- _Records from a dataset_
────────────────

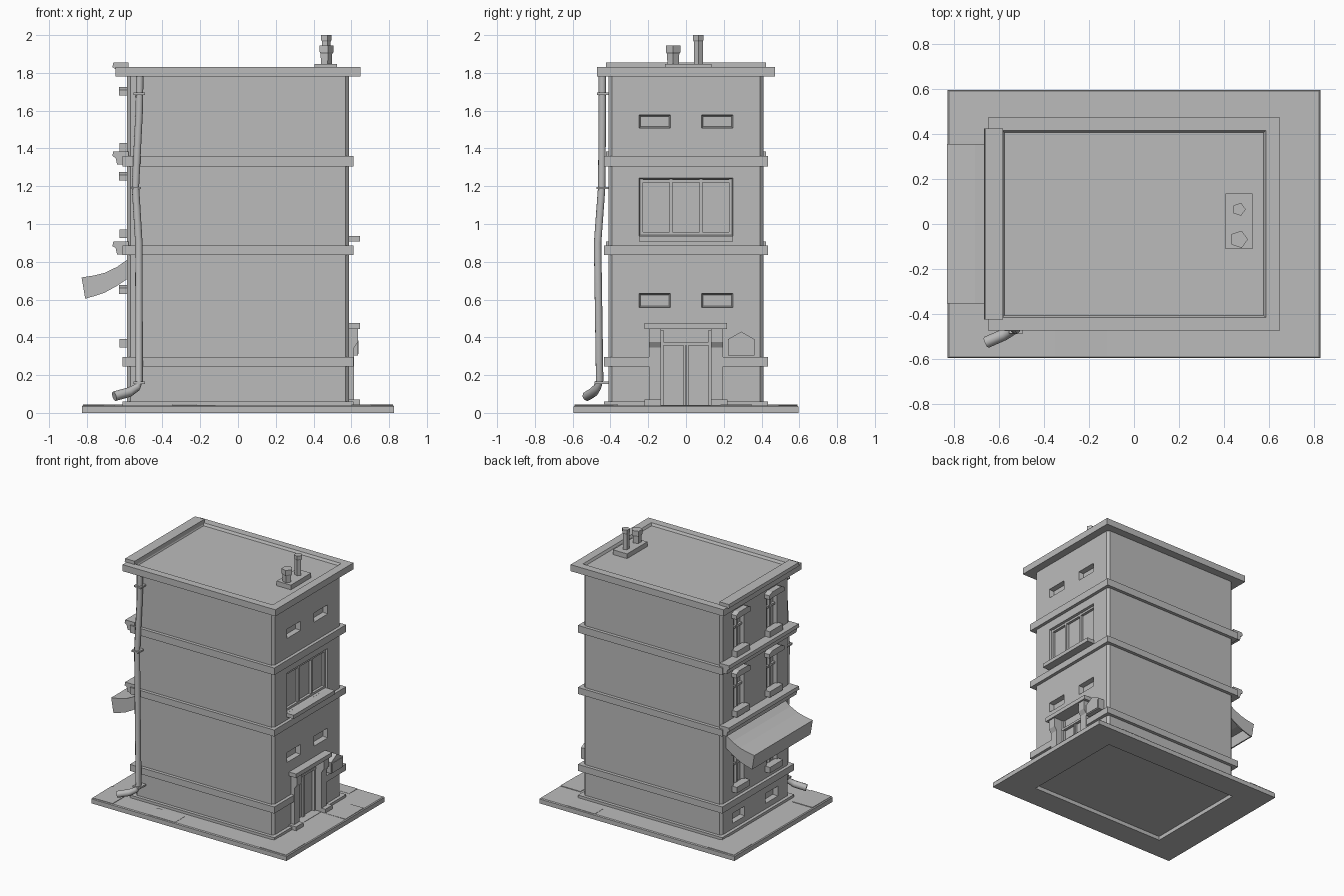
import bpy, bmesh, math, random
from mathutils import Vector

random.seed(4)
cube = bpy.data.objects.get("Cube")
if cube:
    bpy.data.objects.remove(cube, do_unlink=True)

grey = bpy.data.materials.new("plain_grey")
grey.use_nodes = True
colour = (0.5, 0.5, 0.5, 1)
grey.diffuse_color = colour
grey.node_tree.nodes["Principled BSDF"].inputs["Base Color"].default_value = colour


def finish(name, bm):
    bmesh.ops.recalc_face_normals(bm, faces=bm.faces)
    mesh = bpy.data.meshes.new(name)
    bm.to_mesh(mesh)
    bm.free()
    mesh.materials.append(grey)
    obj = bpy.data.objects.new(name, mesh)
    bpy.context.collection.objects.link(obj)
    return obj


def loft(name, rings, cap=True):
    """Skin a list of equal-length point rings."""
    bm = bmesh.new()
    rows = [[bm.verts.new(p) for p in ring] for ring in rings]
    count = len(rows[0])
    for low, high in zip(rows, rows[1:]):
        for i in range(count):
            j = (i + 1) % count
            bm.faces.new((low[i], low[j], high[j], high[i]))
    if cap:
        bm.faces.new(rows[0])
        bm.faces.new(rows[-1])
    return finish(name, bm)


def box(name, x, y, z):
    return loft(name, [[(x[0], y[0], h), (x[1], y[0], h), (x[1], y[1], h), (x[0], y[1], h)] for h in z])


def slab(name, rx, ry, z, cut=0):
    """Centred block with optional chamfered upright corners."""
    if not cut:
        return box(name, (-rx, rx), (-ry, ry), z)
    a, b = rx - cut, ry - cut
    plan = [(-a, -ry), (a, -ry), (rx, -b), (rx, b), (a, ry), (-a, ry), (-rx, b), (-rx, -b)]
    return loft(name, [[(x, y, h) for x, y in plan] for h in z])


def extrude_y(name, profile, y):
    return loft(name, [[(x, v, z) for x, z in profile] for v in y])


def carve(target, cutters):
    bpy.context.view_layer.objects.active = target
    for cutter in cutters:
        cutter.hide_render = True
        mod = target.modifiers.new("opening", "BOOLEAN")
        mod.operation, mod.solver, mod.object = "DIFFERENCE", "EXACT", cutter
        bpy.ops.object.modifier_apply(modifier=mod.name)


def opening(side, y, z, depth=0.035, taper=0.01):
    """Tapered cutter through the left (+1) or right (-1) wall."""
    rings = []
    for x, t in ((WALL_X + 0.01, 0), (WALL_X - depth, taper)):
        a, b, c, d = y[0] + t, y[1] - t, z[0] + t, z[1] - t
        rings.append([(side * x, a, c), (side * x, b, c), (side * x, b, d), (side * x, a, d)])
    return loft("opening_cutter", rings)


WALL_X, WALL_Y = 0.587, 0.41

# Pavement with a shallow pocket underneath and loose paving stones
pavement = loft("pavement", [[(sx * (0.827 - t), sy * (0.595 - t), z) for sx, sy in
                ((-1, -1), (1, -1), (1, 1), (-1, 1))] for z, t in ((0, 0), (0.034, 0), (0.04, 0.006))])
pocket = slab("pocket_cutter", 0.58, 0.41, (-0.02, 0.03))
carve(pavement, [pocket])
stones = [((0.36, 0.6), (0.49, 0.59)), ((0.65, 0.82), (0.13, 0.35)), ((0.6, 0.82), (-0.59, -0.36)),
          ((-0.35, -0.12), (-0.59, -0.47)), ((-0.82, -0.6), (0.37, 0.59)), ((-0.82, -0.65), (-0.59, -0.36))]
for i, (x, y) in enumerate(stones):
    stone = box(f"paving_stone_{i + 1}", x, y, (0.03, 0.041))
    for v in stone.data.vertices[4:]:
        v.co.z += random.uniform(0, 0.004)

# Walls and the bands around them
walls = slab("walls", WALL_X, WALL_Y, (0.038, 1.8), 0.018)
bands = [slab(f"band_{i + 1}", 0.612, 0.435, z) for i, z in
         enumerate(((0.04, 0.06), (0.245, 0.295), (0.835, 0.885), (1.305, 1.36)))]
cornice = slab("roof_cornice", 0.648, 0.472, (1.78, 1.83))
roof_cut = loft("roof_cutter", [[(sx * (0.575 + t), sy * (0.405 + t), z) for sx, sy in
                ((-1, -1), (1, -1), (1, 1), (-1, 1))] for z, t in ((1.812, 0), (1.84, 0.015))])
carve(cornice, [roof_cut])

# Openings in both end walls
cutters = [roof_cut, pocket]
holes = []
for y in (-0.165, 0.165):
    for z in ((0.555, 0.635), (1.505, 1.58)):
        holes.append(opening(1, (y - 0.085, y + 0.085), z))
for y in (-0.2, 0.2):
    holes.append(opening(-1, (y - 0.075, y + 0.075), (0.1, 0.18)))
    for z in ((0.38, 0.65), (0.96, 1.25), (1.42, 1.7)):
        holes.append(opening(-1, (y - 0.065, y + 0.065), z, taper=0))
holes.append(opening(1, (-0.25, 0.25), (0.935, 1.245)))
doorway = box("door_cutter", (0.545, 0.7), (-0.135, 0.133), (0.042, 0.446))
holes.append(doorway)
carve(walls, holes)
for band in bands[:2]:
    carve(band, [doorway])
for cutter in cutters + holes:
    bpy.data.objects.remove(cutter, do_unlink=True)

# Wide window on the left wall
for i, y in enumerate((-0.235, -0.08, 0.08, 0.235)):
    box(f"wide_window_bar_{i + 1}", (0.55, 0.572), (y - 0.008, y + 0.008), (0.94, 1.24))
for i, z in enumerate((0.95, 1.228)):
    box(f"wide_window_rail_{i + 1}", (0.55, 0.572), (-0.24, 0.24), (z - 0.008, z + 0.008))
box("wide_window_sill", (0.55, 0.647), (-0.25, 0.25), (0.908, 0.937))

# Double door, its surround and the notice box
for i, side in enumerate((-1, 1)):
    inner, outer = side * 0.133, side * 0.195
    y = sorted((inner, outer))
    extrude_y(f"door_pillar_{i + 1}", [(0.57, 0.04), (0.615, 0.04), (0.615, 0.345), (0.635, 0.375),
                                       (0.635, 0.446), (0.57, 0.446)], y)
    box(f"pillar_foot_{i + 1}", (0.57, 0.647), sorted((inner, side * 0.22)), (0.04, 0.07))
    box(f"door_jamb_{i + 1}", (0.54, 0.565), sorted((inner, side * 0.118)), (0.04, 0.44))
    box(f"door_stile_{i + 1}", (0.54, 0.56), sorted((side * 0.002, side * 0.012)), (0.04, 0.36))
box("door_transom", (0.54, 0.567), (-0.134, 0.133), (0.358, 0.375))
box("door_hood", (0.56, 0.647), (-0.22, 0.216), (0.444, 0.475))


def notice_ring(x, inset):
    low, eave, peak = 0.305 + inset, 0.39 - inset / 2, 0.43 - inset
    a, b = 0.222 + inset, 0.362 - inset
    return [(x, a, low), (x, b, low), (x, b, eave), (x, 0.292, peak), (x, a, eave)]


loft("notice_box", [notice_ring(0.58, 0), notice_ring(0.635, 0)])
box("notice_panel", (0.63, 0.639), (0.232, 0.352), (0.313, 0.382))

# Moulding strips on the right wall
for i, z in enumerate((0.838, 1.315, 1.785)):
    extrude_y(f"moulding_{i + 1}", [(-0.58, z), (-0.64, z), (-0.648, z + 0.035), (-0.665, z + 0.045),
                                    (-0.66, z + 0.07), (-0.58, z + 0.07)], (-0.423, 0.423))

# Windows on the right wall: hood, sill and glazing bars
for floor, (low, high) in enumerate(((0.38, 0.65), (0.96, 1.25), (1.42, 1.7))):
    for col, y in enumerate((-0.2, 0.2)):
        tag = f"{floor + 1}_{col + 1}"
        w = 0.09
        hood = [(y - w, high - 0.02), (y + w, high - 0.02), (y + w, high + 0.01),
                (y + w * 0.6, high + 0.026), (y - w * 0.6, high + 0.026), (y - w, high + 0.01)]
        loft(f"window_hood_{tag}", [[(x, a, b) for a, b in hood] for x in (-0.57, -0.63)])
        box(f"window_sill_{tag}", (-0.627, -0.57), (y - 0.08, y + 0.08), (low - 0.035, low + 0.01))
        box(f"window_post_{tag}", (-0.573, -0.55), (y - 0.008, y + 0.008), (low, high))
        mid = (low + high) / 2 + 0.02
        box(f"window_rail_{tag}", (-0.57, -0.55), (y - 0.065, y + 0.065), (mid - 0.008, mid + 0.008))

# Awning: curved sheet, front valance and hanging sides
top = [(-0.585, 0.812), (-0.64, 0.773), (-0.705, 0.742), (-0.765, 0.727), (-0.828, 0.717)]
under = [(-0.809, 0.605), (-0.757, 0.619), (-0.705, 0.637), (-0.645, 0.67), (-0.585, 0.71)]
lining = [(x + 0.008, z - 0.01) for x, z in reversed(top)]
extrude_y("awning_sheet", top + lining, (-0.353, 0.355))
edge, hem = top[-1], under[0]
extrude_y("awning_valance", [edge, hem, (hem[0] + 0.01, hem[1]), (edge[0] + 0.01, edge[1])], (-0.353, 0.355))
for i, y in enumerate(((-0.353, -0.345), (0.347, 0.355))):
    extrude_y(f"awning_side_{i + 1}", top + under, y)

# Roof vents
box("vent_base", (0.405, 0.525), (-0.11, 0.135), (1.805, 1.848))


def vent(name, y, steps):
    ring = [math.tau * i / 5 for i in range(5)]
    loft(name, [[(0.465 + r * math.cos(a), y + r * math.sin(a), z) for a in ring] for r, z in steps])


vent("tall_vent", 0.065, ((0.025, 1.84), (0.025, 1.965), (0.03, 1.975), (0.03, 2.0)))
vent("short_vent", -0.068, ((0.032, 1.84), (0.034, 1.9), (0.04, 1.91), (0.04, 1.945)))

# Drainpipe with clamps
path = [(-0.52, -0.443, 1.79), (-0.523, -0.443, 1.6), (-0.543, -0.446, 1.2), (-0.525, -0.468, 0.9),
        (-0.523, -0.457, 0.17), (-0.535, -0.47, 0.135), (-0.575, -0.49, 0.11), (-0.655, -0.525, 0.088)]
points = [Vector(p) for p in path]
rings = []
for i, p in enumerate(points):
    along = (points[min(i + 1, len(points) - 1)] - points[max(i - 1, 0)]).normalized()
    side = along.cross(Vector((0.4, -0.9, 0))).normalized()
    other = along.cross(side)
    radius = 0.026 if i > 5 else 0.021
    rings.append([p + radius * (math.cos(a) * side + math.sin(a) * other)
                  for a in (math.tau * k / 8 for k in range(8))])
pipe = loft("drainpipe", rings)
for i, (x, y, z) in enumerate(((-0.523, -0.443, 1.69), (-0.543, -0.446, 1.19), (-0.523, -0.457, 0.16))):
    box(f"pipe_clamp_{i + 1}", (x - 0.03, x + 0.03), (y - 0.028, -0.405), (z - 0.006, z + 0.006))
bpy.ops.object.select_all(action="DESELECT")
pipe.select_set(True)
bpy.context.view_layer.objects.active = pipe
bpy.ops.object.shade_smooth_by_angle(angle=math.radians(50))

────────────────

- _What to produce_
Go back to the entries above and restate word for word every line from the first through the one that contains "obj = bpy.data.objects.new(name, mesh)", leaving the pictures behind.

- _Response for this exercise_
import bpy, bmesh, math, random
from mathutils import Vector

random.seed(4)
cube = bpy.data.objects.get("Cube")
if cube:
    bpy.data.objects.remove(cube, do_unlink=True)

grey = bpy.data.materials.new("plain_grey")
grey.use_nodes = True
colour = (0.5, 0.5, 0.5, 1)
grey.diffuse_color = colour
grey.node_tree.nodes["Principled BSDF"].inputs["Base Color"].default_value = colour


def finish(name, bm):
    bmesh.ops.recalc_face_normals(bm, faces=bm.faces)
    mesh = bpy.data.meshes.new(name)
    bm.to_mesh(mesh)
    bm.free()
    mesh.materials.append(grey)
    obj = bpy.data.objects.new(name, mesh)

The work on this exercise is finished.